This question was raised by a fellow filmmaker friend recently. It has also been one of the thing that bugs me for a long time – How do we archive our digital videos?

I came from the traditional video making world where we always have a tape to archive to. When digital video making came along, i can’t help but wonder how are we going to ensure all the “01010101” stay long enough in the external hard disk? What will happen if we accidentally drop it or forget to eject the disk when power it down. Digital format has a much higher risk compare to the analog format.

Do you know that your hard disk can fail easily when it wasn’t spin enough? Even if we diligently bring it out for a ride, it has a limited life much shorter than the tapes.

I did a little research about what the experts are doing. It looks like we have yet to conclude a clear path. It is worth a better understanding to help us prepare for our future.

Digital Rebellion gives an excellent writeup about all the options you can find right now – Backup Options for Filmmakers.

Larry Jordan wrote a number of articles that discuss about archiving. He gives very good recommendation about the best (lossless) codec you may export for keeping.

I will read Pick the right format | Refreshing hard disk storage | Quick note on Archiving

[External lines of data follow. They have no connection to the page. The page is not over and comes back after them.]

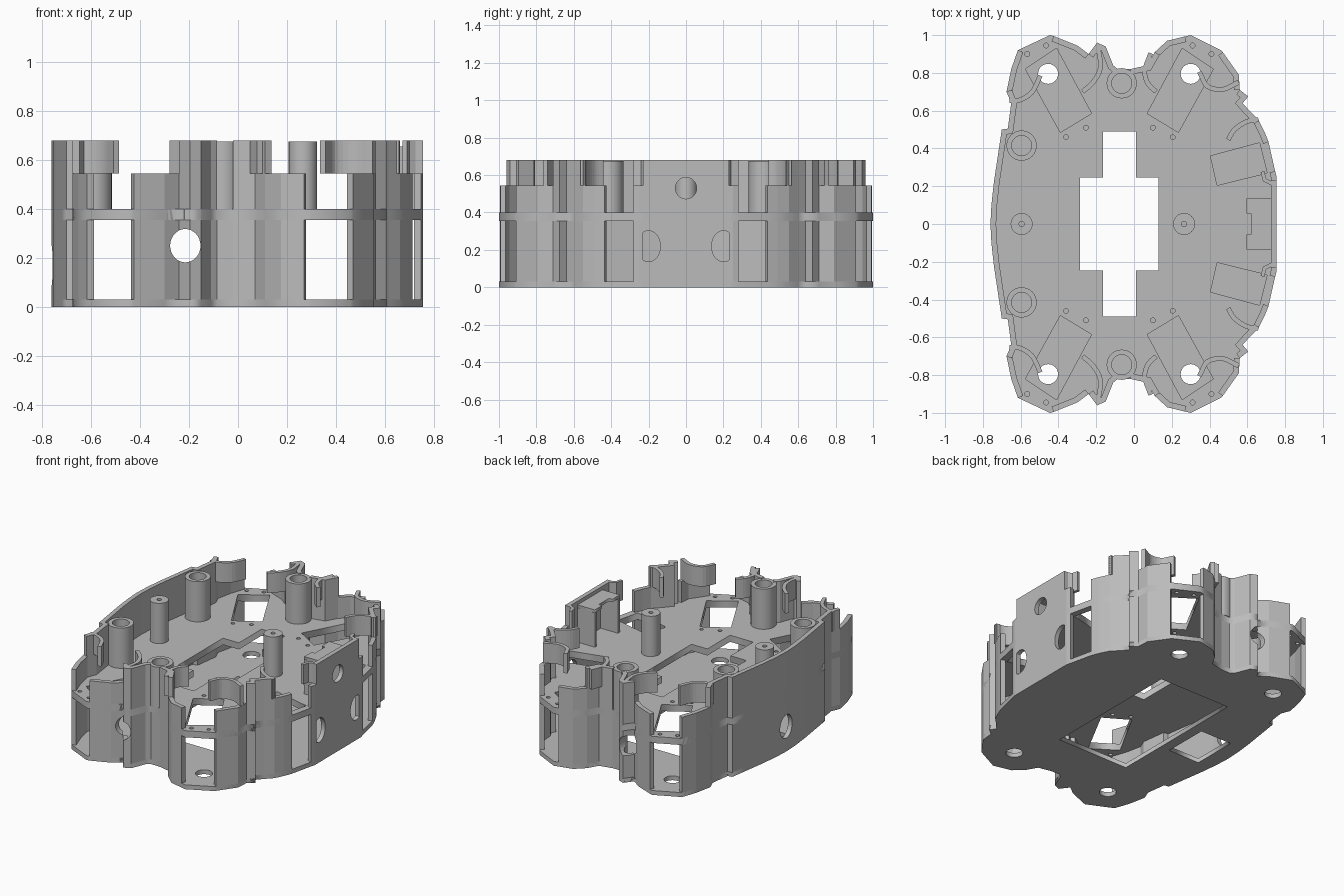
import bpy, bmesh, math
from mathutils import Vector, Matrix

cube = bpy.data.objects.get("Cube")
if cube:
    bpy.data.objects.remove(cube)

GREY = (0.5, 0.5, 0.5, 1)
mat = bpy.data.materials.new("plain grey")
mat.use_nodes = True
mat.diffuse_color = GREY
mat.node_tree.nodes["Principled BSDF"].inputs["Base Color"].default_value = GREY
MID = -0.0775            # x centre of the four corner bays
FLOOR, SHELF0, SHELF, LOW, TOP = 0.03, 0.355, 0.40, 0.545, 0.68


def add(name, bm, mirror=False):
    bmesh.ops.remove_doubles(bm, verts=bm.verts, dist=1e-4)
    if mirror:
        copy = bmesh.ops.duplicate(bm, geom=bm.verts[:] + bm.edges[:] + bm.faces[:])["geom"]
        for v in copy:
            if isinstance(v, bmesh.types.BMVert):
                v.co.y *= -1
    bmesh.ops.recalc_face_normals(bm, faces=bm.faces)
    me = bpy.data.meshes.new(name)
    bm.to_mesh(me)
    bm.free()
    me.materials.append(mat)
    ob = bpy.data.objects.new(name, me)
    bpy.context.collection.objects.link(ob)
    return ob


def plate(name, loops, z0, z1):
    """Flat plate: first loop is the rim, the others are holes."""
    cu = bpy.data.curves.new(name, "CURVE")
    cu.dimensions, cu.fill_mode, cu.extrude = "2D", "BOTH", (z1 - z0) / 2
    for loop in loops:
        sp = cu.splines.new("POLY")
        sp.points.add(len(loop) - 1)
        for p, (x, y) in zip(sp.points, loop):
            p.co = (x, y, 0, 1)
        sp.use_cyclic_u = True
    tmp = bpy.data.objects.new(name + "_curve", cu)
    bpy.context.collection.objects.link(tmp)
    me = bpy.data.meshes.new_from_object(tmp.evaluated_get(bpy.context.evaluated_depsgraph_get()))
    bpy.data.objects.remove(tmp)
    bpy.data.curves.remove(cu)
    bm = bmesh.new()
    bm.from_mesh(me)
    bpy.data.meshes.remove(me)
    bmesh.ops.translate(bm, verts=bm.verts, vec=(0, 0, (z0 + z1) / 2))
    return add(name, bm)


def wall(name, path, z0, z1, t=0.03, mirror=True):
    """Upright strip along a path, thickened to the left of its direction."""
    pts = [Vector(p) for p in path]
    inner = []
    for i, p in enumerate(pts):
        dirs = [(b - a).normalized() for a, b in zip(pts, pts[1:])][max(i - 1, 0):i + 1]
        ns = [Vector((-d.y, d.x)) for d in dirs]
        n = sum(ns, Vector((0, 0))).normalized()
        inner.append(p + n * t / max(n.dot(ns[0]), 0.6))
    bm = bmesh.new()
    rows = [[bm.verts.new((q.x, q.y, z)) for q, z in ((a, z0), (b, z0), (b, z1), (a, z1))]
            for a, b in zip(pts, inner)]
    for r, s in zip(rows, rows[1:]):
        for k in range(4):
            bm.faces.new((r[k], r[k - 1], s[k - 1], s[k]))
    bm.faces.new(rows[0])
    bm.faces.new(rows[-1])
    return add(name, bm, mirror)


def circle(x, y, r, n=24):
    return [(x + r * math.cos(math.tau * i / n), y + r * math.sin(math.tau * i / n)) for i in range(n)]


def rect(x0, x1, y):
    return [(x0, -y), (x1, -y), (x1, y), (x0, y)]


def flip_x(loop):
    return [(2 * MID - x, y) for x, y in loop]


def flip_y(loop):
    return [(x, -y) for x, y in loop]


def smooth(path, cuts=4):
    """Catmull-Rom rounding of a short path."""
    p = [Vector(q) for q in path]
    p = [2 * p[0] - p[1]] + p + [2 * p[-1] - p[-2]]
    out = []
    for a, b, c, d in zip(p, p[1:], p[2:], p[3:]):
        for k in range(cuts):
            t = k / cuts
            out.append(0.5 * (2 * b + (c - a) * t + (2 * a - 5 * b + 4 * c - d) * t * t
                              + (3 * b - a - 3 * c + d) * t ** 3))
    return out + [p[-2]]


def bore(target, loc, axis, ry, rz):
    """Cut a round hole along a horizontal axis."""
    bm = bmesh.new()
    bmesh.ops.create_cone(bm, cap_ends=True, segments=32, radius1=1, radius2=1, depth=0.34)
    turn = Vector(axis).to_track_quat("Z", "Y").to_matrix().to_4x4()
    bmesh.ops.transform(bm, matrix=Matrix.Translation(loc) @ turn @ Matrix.Diagonal((ry, rz, 1, 1)), verts=bm.verts)
    cutter = add("hole_cutter", bm)
    cutter.hide_render = True
    mod = target.modifiers.new("hole", "BOOLEAN")
    mod.object, mod.solver = cutter, "EXACT"
    bpy.context.view_layer.objects.active = target
    bpy.ops.object.modifier_apply(modifier=mod.name)
    bpy.data.objects.remove(cutter)


# Half outlines, running from the +x side round the back to the -x side
panel = [(0.755, 0), (0.755, 0.23)]
panel_end = [(0.755, 0.23), (0.755, 0.25), (0.747, 0.28)]
flank_low = [(0.712, 0.435), (0.69, 0.49), (0.66, 0.55)]
flank = [(0.66, 0.55), (0.615, 0.595), (0.575, 0.64), (0.605, 0.675), (0.56, 0.71)]
flank_end = [(0.56, 0.71), (0.555, 0.79), (0.47, 0.91)]
bay_edge = [(0.46, 0.92), (0.30, 1.0)]
waist_a = [(0.27, 0.993), (0.175, 0.97), (0.11, 0.91)]
waist_b = [(0.11, 0.91), (0.07, 0.84), (-0.02, 0.82)]
waist_mid = [(-0.02, 0.82), (-0.085, 0.82)]
waist_c = [(-0.085, 0.82), (-0.11, 0.84), (-0.15, 0.94), (-0.195, 0.96), (-0.24, 0.90)]
waist_d = [(-0.24, 0.90), (-0.30, 0.945), (-0.425, 0.995)]
rear_end = [(-0.615, 0.92), (-0.65, 0.82), (-0.675, 0.70)]
rear = [(-0.675, 0.70), (-0.65, 0.64), (-0.668, 0.505), (-0.70, 0.50), (-0.718, 0.38),
        (-0.742, 0.22), (-0.755, 0.10), (-0.76, 0)]
half = []
for part in (panel, panel_end, flank_low, flank, flank_end, bay_edge, waist_a, waist_b, waist_mid,
             waist_c, waist_d, [(-0.445, 1.0)], rear_end, rear):
    half += [q for q in part if q not in half]
outline = half + flip_y(half[-2:0:-1])

# Openings
corner_slot = [(-0.41, 0.93), (-0.225, 0.585), (-0.39, 0.485), (-0.575, 0.82)]
side_slot = [(0.405, 0.36), (0.665, 0.43), (0.705, 0.27), (0.44, 0.205)]
slots = [corner_slot, flip_x(corner_slot), side_slot]
screws = [circle(x, y, 0.013, 10) for x, y in ((-0.36, 0.46), (-0.255, 0.51), (-0.565, 0.90), (-0.465, 0.945))]
slots += screws + [flip_x(s) for s in screws]
slots += [flip_y(s) for s in slots]
quarter = [(0.13, 0.245), (0.01, 0.245), (0.01, 0.49)]
upper = quarter + [(2 * MID - x, y) for x, y in quarter[::-1]]
cross = upper + flip_y(upper[::-1])
feet = [circle(x, y, 0.053) for x in (-0.455, 0.30) for y in (-0.795, 0.795)]

# Floor and shelf
plate("floor", [outline, rect(-0.345, 0.19, 0.49), rect(-0.65, -0.415, 0.155)] + feet, 0, FLOOR)
plate("shelf", [outline, cross] + slots, SHELF0, SHELF)

# Outer walls
front_panel = wall("side_panel", flip_y(panel[:0:-1]) + panel[1:], 0, TOP, mirror=False)
wall("side_panel_ends", panel_end, 0, LOW)
wall("flank_wall_low", flank_low, 0, LOW)
wall("flank_wall", flank, 0, TOP)
wall("flank_wall_end", flank_end, 0, LOW)
wall("waist_wall_outer", waist_a, 0, LOW)
wall("waist_wall_left", waist_b, 0, TOP)
wall("waist_wall_middle", waist_mid, 0, SHELF)
waist = wall("waist_wall_right", waist_c, 0, TOP)
waist_low = wall("waist_wall_inner", waist_d, 0, LOW)
wall("rear_wall_end", rear_end, 0, LOW)
rear_wall = wall("rear_wall", rear + flip_y(rear[-2::-1]), 0, TOP, mirror=False)

# Round holes in the walls
bore(front_panel, (0.74, 0, 0.53), (1, 0, 0), 0.057, 0.057)
for s in (-1, 1):
    bore(front_panel, (0.74, 0.20 * s, 0.22), (1, 0, 0), 0.063, 0.083)
    for w in (waist, waist_low):
        bore(w, (-0.215, 0.90 * s, 0.25), (0, 1, 0), 0.062, 0.068)
bore(rear_wall, (-0.75, 0, 0.17), (1, 0, 0), 0.065, 0.08)

# Curved lips hanging around the bays
lips = {
    "rear_lip": [(-0.66, 0.64), (-0.60, 0.645), (-0.53, 0.69), (-0.485, 0.78)],
    "waist_lip_right": [(-0.20, 0.92), (-0.19, 0.83), (-0.225, 0.76), (-0.28, 0.71)],
    "waist_lip_left": [(0.125, 0.71), (0.085, 0.75), (0.07, 0.81), (0.10, 0.90)],
    "flank_lip": [(0.335, 0.80), (0.38, 0.72), (0.47, 0.70), (0.56, 0.74)],
    "side_lip": [(0.51, 0.44), (0.54, 0.49), (0.60, 0.53), (0.66, 0.54)],
}
for name, path in lips.items():
    wall(name, smooth(path), LOW, TOP, 0.025)
wall("side_panel_lip", [(0.74, 0.22), (0.70, 0.24), (0.69, 0.28)], LOW, TOP, 0.02)

# Posts on the shelf
for name, x, y, r, hole in (("rear_tube", -0.595, 0.415, 0.08, 0.053), ("waist_tube", -0.065, 0.745, 0.08, 0.053),
                            ("rear_post", -0.595, 0, 0.058, 0.014), ("middle_post", 0.265, 0, 0.058, 0.014)):
    for s in ((-1, 1) if y else (1,)):
        ob = plate(name, [circle(x, y * s, r, 32), circle(x, y * s, hole, 32)], SHELF - 0.002, TOP - 0.005)
        bpy.ops.object.select_all(action="DESELECT")
        ob.select_set(True)
        bpy.context.view_layer.objects.active = ob
        bpy.ops.object.shade_smooth_by_angle()

# Switch box behind the side panel
lid = [(0.595, -0.135), (0.73, -0.135), (0.73, 0.135), (0.595, 0.135),
       (0.595, 0.055), (0.62, 0.055), (0.62, -0.055), (0.595, -0.055)]
plate("switch_box_lid", [lid], 0.635, 0.655)
wall("switch_box_sides", [(0.73, 0.115), (0.595, 0.115)], SHELF, 0.637, -0.02)
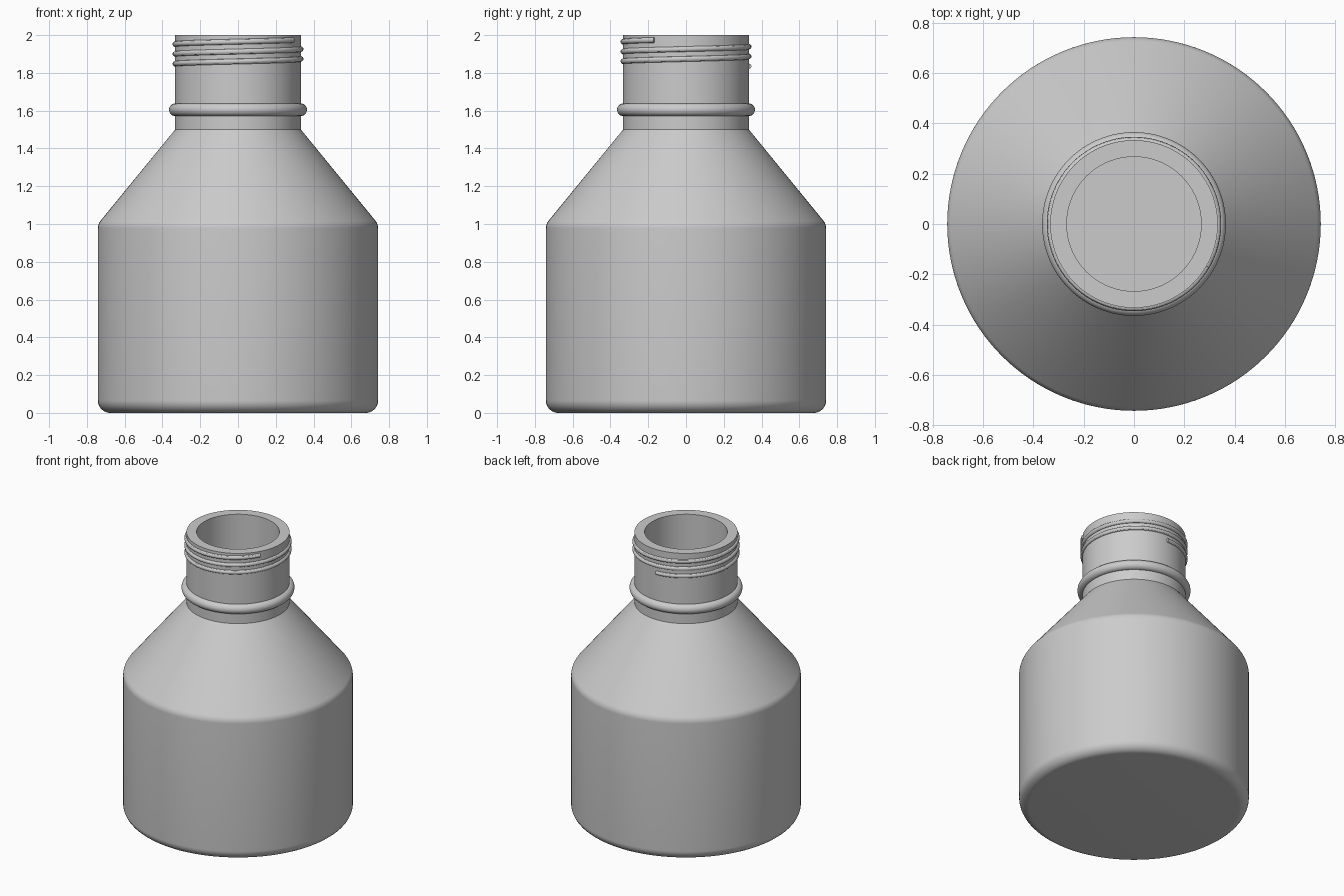
import bpy, bmesh
from math import sin, cos, pi, radians
from mathutils import Vector

if "Cube" in bpy.data.objects:
    bpy.data.objects.remove(bpy.data.objects["Cube"])

SEGS = 128


def fillet(prev, corner, nxt, radius, steps=8):
    """Points of a tangent arc that rounds a profile corner."""
    p, c, n = Vector(prev), Vector(corner), Vector(nxt)
    a, b = (p - c).normalized(), (n - c).normalized()
    half = a.angle(b) / 2
    mid = c + (a + b).normalized() * radius / sin(half)
    d = radius * cos(half) / sin(half)
    u, v = c + a * d - mid, c + b * d - mid
    pts = []
    for i in range(steps + 1):
        w = u.lerp(v, i / steps).normalized() * radius
        pts.append(tuple(mid + w))
    return pts


def lathe(name, profile):
    """Revolve an (r, z) profile around z."""
    bm = bmesh.new()
    verts = [bm.verts.new((r, 0, z)) for r, z in profile]
    edges = [bm.edges.new(e) for e in zip(verts, verts[1:])]
    bmesh.ops.spin(bm, geom=verts + edges, cent=(0, 0, 0), axis=(0, 0, 1),
                   angle=2 * pi, steps=SEGS, use_duplicate=False)
    bmesh.ops.remove_doubles(bm, verts=bm.verts, dist=1e-5)
    bmesh.ops.recalc_face_normals(bm, faces=bm.faces)
    me = bpy.data.meshes.new(name)
    bm.to_mesh(me)
    bm.free()
    ob = bpy.data.objects.new(name, me)
    bpy.context.collection.objects.link(ob)
    smooth(ob)
    return ob


def smooth(ob):
    bpy.ops.object.select_all(action='DESELECT')
    ob.select_set(True)
    bpy.context.view_layer.objects.active = ob
    bpy.ops.object.shade_smooth_by_angle(angle=radians(30))


# Hollow bottle: outer wall, rim, bore and inner cavity in one profile
R, NECK, BORE, INNER = 0.742, 0.333, 0.267, 0.676
base, heel, shoulder, collar = (0, 0), (R, 0), (R, 1.0), (NECK, 1.5)
profile = [base]
profile += fillet(base, heel, shoulder, 0.066)
profile += fillet(heel, shoulder, collar, 0.066)
profile += [collar, (NECK, 2.0), (BORE, 2.0), (BORE, 1.477),
            (INNER, 0.977), (INNER, 0.066), (0, 0.066)]
lathe("bottle", profile)

# Support ring around the neck
bpy.ops.mesh.primitive_torus_add(location=(0, 0, 1.605), major_radius=0.331,
                                 minor_radius=0.034, major_segments=SEGS,
                                 minor_segments=24)
ring = bpy.context.object
ring.name = "neck_ring"
smooth(ring)

# Screw thread: a helix starting at the back, rising 2 2/3 turns
TURNS, PITCH, START_Z, STEPS = 2 + 2 / 3, 0.052, 1.835, 256
curve = bpy.data.curves.new("screw_thread", 'CURVE')
curve.dimensions = '3D'
curve.bevel_depth = 0.0145
curve.bevel_resolution = 4
curve.use_fill_caps = True
spline = curve.splines.new('POLY')
spline.points.add(STEPS)
for i, pt in enumerate(spline.points):
    t = TURNS * i / STEPS
    a = pi / 2 + 2 * pi * t
    pt.co = (0.332 * cos(a), 0.332 * sin(a), START_Z + PITCH * t, 1)
thread = bpy.data.objects.new("screw_thread", curve)
bpy.context.collection.objects.link(thread)
bpy.ops.object.select_all(action='DESELECT')
thread.select_set(True)
bpy.context.view_layer.objects.active = thread
bpy.ops.object.convert(target='MESH')
smooth(bpy.context.object)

There is one format that many people has raise – LTO. Linear Tape Open. It has yet been fully adopted by filmmakers. However, it is now a widely used format in other industries that need to store tones of digital datas. The biggest downside to LTO for filmmaking or videomaking is the inability to provide random access. It is a TAPE basically, you need to roll it to the exact place where you “keep” the data. Slow transfer speed is another deterrent. Currently, we can find 1.5TB LTO tape in the market. The good news is, we may have 70TB in the future. Read this article here.

I am no guru on latest digital technologies. Please feel free to correct me if there is any mis-information.